‘These are refined in industrial complexes and manufactured into bottles, bags, containers, textiles, and toys for consumers who benefit from their transient use — before throwing them away.
“Plastics are just a way of making things out of fossil fuels,” says Jim Puckett, executive director of the Basel Action Network.’
Now more than 100 scientists have signed a statement that says ‘reusable systems can be used safely by employing basic hygiene’. As in, wash your hands regularly. Wipe down surfaces regularly. Wash your reusables regularly.
Soap and hot water are what’s needed – not more plastic.
‘I hope we can come out of the COVID-19 crisis more determined than ever to solve the pernicious problems associated with plastics in the environment,’ said Charlotte K Williams, Professor of Chemistry at Oxford University.
‘In terms of the general public’s response to the COVID crisis, we should make every attempt to avoid over-consumption of single-use plastics, particularly in applications like packaging.’
There will be occasions when single-use plastic makes sense, but we shouldn’t reach for it first assuming that it’s more hygienic or that it will keep us healthier.
We can still live a plastic-free lifestyle in the age of COVID. Here’s how:
Unless you’re a key worker with specific guidelines, wear a reusable mask and wash it regularly
Wash your hands regularly and use bars of soap rather than the soap that comes in plastic bottles
Shop local at zero waste shops, farm shops or local markets to cut down on plastic packaging – and wash your reusable shopping bags regularly
Buy fresh, loose ingredients to cook your meal from scratch; avoid takeaways and ready meals
Fill up your reusable bottle of water before you leave the house, and make sure you wash it daily
Same with your coffee on-the-go – make it before you leave the house or the office. But if you do find yourself needed a refill, City to Sea have nailed it with their incredibly simple and common-sense approach to #contactlesscoffee

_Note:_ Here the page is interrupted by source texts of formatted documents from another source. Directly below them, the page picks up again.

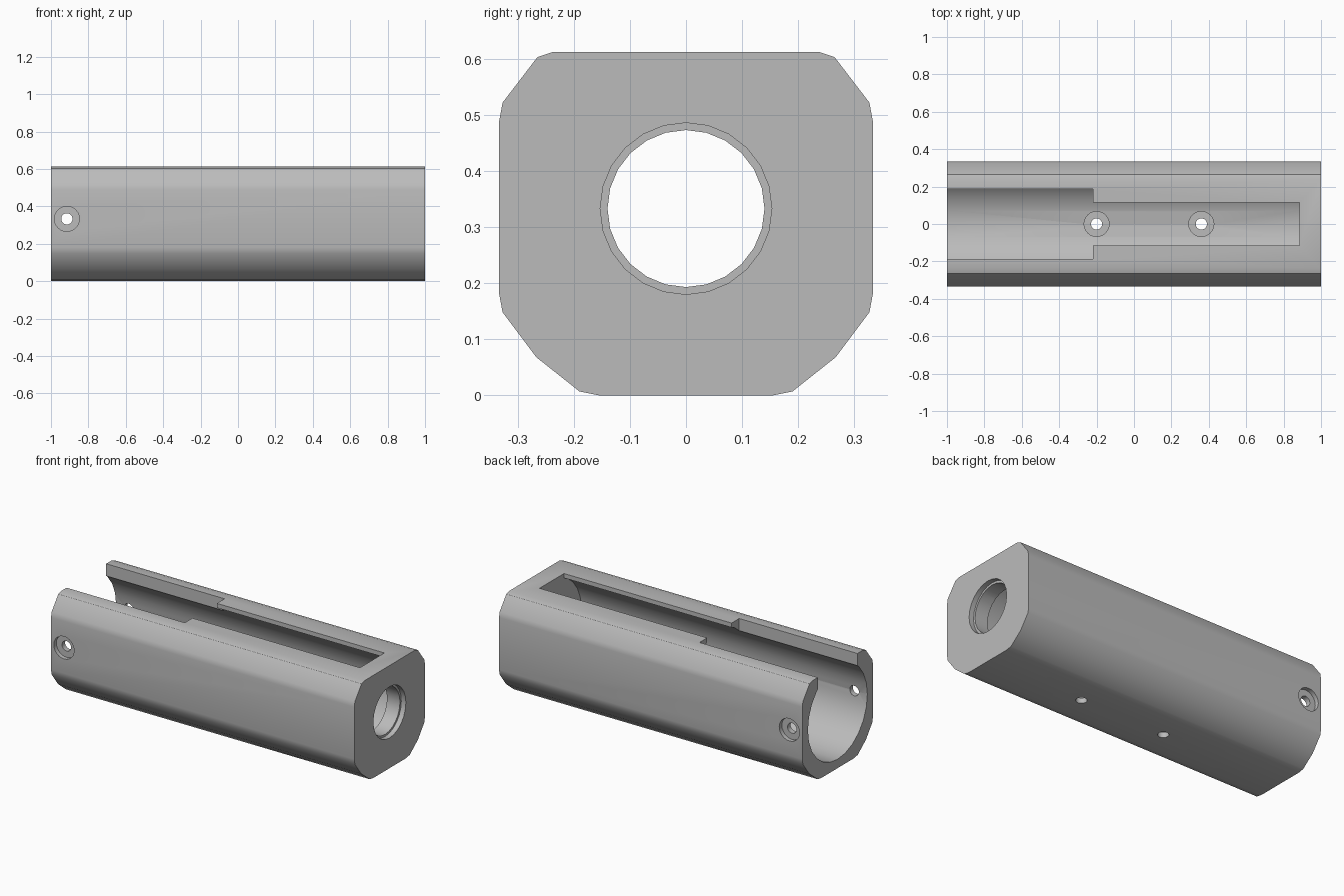
import bpy
import bmesh
from math import pi, radians
from mathutils import Matrix, Vector

cube = bpy.data.objects.get("Cube")
if cube:
    bpy.data.objects.remove(cube, do_unlink=True)

AXIS = 0.333      # height of the bore axis
BORE_END = 0.885  # inner face of the closed end

grey = bpy.data.materials.new("plain grey")
grey.use_nodes = True
grey.diffuse_color = (0.5, 0.5, 0.5, 1)
grey.node_tree.nodes["Principled BSDF"].inputs["Base Color"].default_value = (0.5, 0.5, 0.5, 1)


def add_object(name, bm):
    bmesh.ops.recalc_face_normals(bm, faces=bm.faces)
    mesh = bpy.data.meshes.new(name)
    bm.to_mesh(mesh)
    bm.free()
    mesh.materials.append(grey)
    obj = bpy.data.objects.new(name, mesh)
    bpy.context.collection.objects.link(obj)
    return obj


def rod(name, start, end, radius):
    """Cylinder between two points."""
    a, b = Vector(start), Vector(end)
    bm = bmesh.new()
    turn = (b - a).to_track_quat('Z', 'Y').to_matrix().to_4x4()
    bmesh.ops.create_cone(bm, cap_ends=True, segments=24, radius1=radius, radius2=radius,
                          depth=(b - a).length, matrix=Matrix.Translation((a + b) / 2) @ turn)
    return add_object(name, bm)


def block(name, low, high):
    """Box between two corners."""
    a, b = Vector(low), Vector(high)
    bm = bmesh.new()
    bmesh.ops.create_cube(bm, size=1, matrix=Matrix.Translation((a + b) / 2)
                          @ Matrix.Diagonal((b - a).to_4d()))
    return add_object(name, bm)


# Housing: chamfered profile swept along x
half = [(0.155, 0), (0.19, 0.007), (0.267, 0.068), (0.327, 0.148), (0.333, 0.18),
        (0.333, 0.49), (0.327, 0.522), (0.265, 0.603), (0.238, 0.612)]
outline = half + [(-y, z) for y, z in reversed(half)]
bm = bmesh.new()
face = bm.faces.new([bm.verts.new((-1, y, z)) for y, z in outline])
sweep = bmesh.ops.extrude_face_region(bm, geom=[face])
bmesh.ops.translate(bm, vec=(2, 0, 0),
                    verts=[v for v in sweep["geom"] if isinstance(v, bmesh.types.BMVert)])
housing = add_object("housing", bm)

# Top slot, wide then narrow, with the main bore below it
cutters = [
    block("wide_slot", (-1.1, -0.187, 0.45), (-0.22, 0.187, 0.7)),
    block("narrow_slot", (-0.3, -0.115, 0.45), (BORE_END, 0.115, 0.7)),
    rod("main_bore", (-1.1, 0, AXIS), (BORE_END, 0, AXIS), 0.28),
    # Stepped opening in the closed end
    rod("end_opening", (0.8, 0, AXIS), (1.1, 0, AXIS), 0.14),
    rod("end_recess", (0.97, 0, AXIS), (1.1, 0, AXIS), 0.153),
]

# Screw holes through the floor, recessed from inside
for x in (-0.2, 0.36):
    cutters += [rod("floor_recess", (x, 0, 0.03), (x, 0, 0.2), 0.067),
                rod("floor_hole", (x, 0, -0.1), (x, 0, 0.2), 0.03)]

# Screw holes in both side walls, recessed from outside
for side in (-1, 1):
    x = -0.915
    cutters += [rod("side_recess", (x, side * 0.308, AXIS), (x, side * 0.5, AXIS), 0.067),
                rod("side_hole", (x, side * 0.2, AXIS), (x, side * 0.5, AXIS), 0.03)]

# Cut everything out of the housing
bpy.context.view_layer.objects.active = housing
for cutter in cutters:
    cutter.hide_render = True
    mod = housing.modifiers.new("cut", 'BOOLEAN')
    mod.operation = 'DIFFERENCE'
    mod.solver = 'EXACT'
    mod.object = cutter
    bpy.ops.object.modifier_apply(modifier=mod.name)
    bpy.data.objects.remove(cutter, do_unlink=True)

# Soft shading with crisp edges
for obj in bpy.context.selected_objects:
    obj.select_set(False)
housing.select_set(True)
bpy.ops.object.shade_smooth_by_angle(angle=radians(30))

So while it would be easy to react to the current crisis by reaching for plastic, we need to remember that the long-term consequences to the planet are significant. We can still take individual actions to reduce the single-use plastic in our lives.
Sign up for Plastic Free July and choose one item you can swap today.